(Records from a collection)
======

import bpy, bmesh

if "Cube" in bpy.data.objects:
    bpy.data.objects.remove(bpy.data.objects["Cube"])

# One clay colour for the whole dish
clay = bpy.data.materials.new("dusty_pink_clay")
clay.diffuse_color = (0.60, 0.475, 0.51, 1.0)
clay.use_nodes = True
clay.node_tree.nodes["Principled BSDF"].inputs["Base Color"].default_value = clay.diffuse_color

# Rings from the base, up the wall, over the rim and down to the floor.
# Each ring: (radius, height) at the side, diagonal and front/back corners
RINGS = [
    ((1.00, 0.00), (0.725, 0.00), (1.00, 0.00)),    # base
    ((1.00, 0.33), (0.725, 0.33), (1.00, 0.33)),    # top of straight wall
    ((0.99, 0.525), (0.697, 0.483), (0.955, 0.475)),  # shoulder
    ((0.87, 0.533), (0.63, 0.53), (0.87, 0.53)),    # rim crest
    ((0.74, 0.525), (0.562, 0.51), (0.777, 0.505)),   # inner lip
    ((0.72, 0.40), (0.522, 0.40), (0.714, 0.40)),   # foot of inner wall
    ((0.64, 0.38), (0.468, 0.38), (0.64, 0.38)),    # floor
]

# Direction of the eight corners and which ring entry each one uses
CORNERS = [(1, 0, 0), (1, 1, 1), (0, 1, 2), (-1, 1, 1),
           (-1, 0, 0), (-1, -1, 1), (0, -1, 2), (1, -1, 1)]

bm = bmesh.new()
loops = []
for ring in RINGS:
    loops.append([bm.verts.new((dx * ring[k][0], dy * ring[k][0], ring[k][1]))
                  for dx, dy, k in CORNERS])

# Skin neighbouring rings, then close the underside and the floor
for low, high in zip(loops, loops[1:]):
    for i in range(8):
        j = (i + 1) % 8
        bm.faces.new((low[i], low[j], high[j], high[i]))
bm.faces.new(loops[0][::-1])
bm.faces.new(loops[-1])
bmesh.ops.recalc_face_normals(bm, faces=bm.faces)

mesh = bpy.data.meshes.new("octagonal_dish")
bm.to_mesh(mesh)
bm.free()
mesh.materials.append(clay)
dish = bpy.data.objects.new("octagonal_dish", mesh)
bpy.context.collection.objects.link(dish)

======

→ Problem statement
Only the lines from the one holding "# rim crest" to the end of the entries above belong in the answer, each copied exactly.

→ Output for this task
    ((0.87, 0.533), (0.63, 0.53), (0.87, 0.53)),    # rim crest
    ((0.74, 0.525), (0.562, 0.51), (0.777, 0.505)),   # inner lip
    ((0.72, 0.40), (0.522, 0.40), (0.714, 0.40)),   # foot of inner wall
    ((0.64, 0.38), (0.468, 0.38), (0.64, 0.38)),    # floor
]

# Direction of the eight corners and which ring entry each one uses
CORNERS = [(1, 0, 0), (1, 1, 1), (0, 1, 2), (-1, 1, 1),
           (-1, 0, 0), (-1, -1, 1), (0, -1, 2), (1, -1, 1)]

bm = bmesh.new()
loops = []
for ring in RINGS:
    loops.append([bm.verts.new((dx * ring[k][0], dy * ring[k][0], ring[k][1]))
                  for dx, dy, k in CORNERS])

# Skin neighbouring rings, then close the underside and the floor
for low, high in zip(loops, loops[1:]):
    for i in range(8):
        j = (i + 1) % 8
        bm.faces.new((low[i], low[j], high[j], high[i]))
bm.faces.new(loops[0][::-1])
bm.faces.new(loops[-1])
bmesh.ops.recalc_face_normals(bm, faces=bm.faces)

mesh = bpy.data.meshes.new("octagonal_dish")
bm.to_mesh(mesh)
bm.free()
mesh.materials.append(clay)
dish = bpy.data.objects.new("octagonal_dish", mesh)
bpy.context.collection.objects.link(dish)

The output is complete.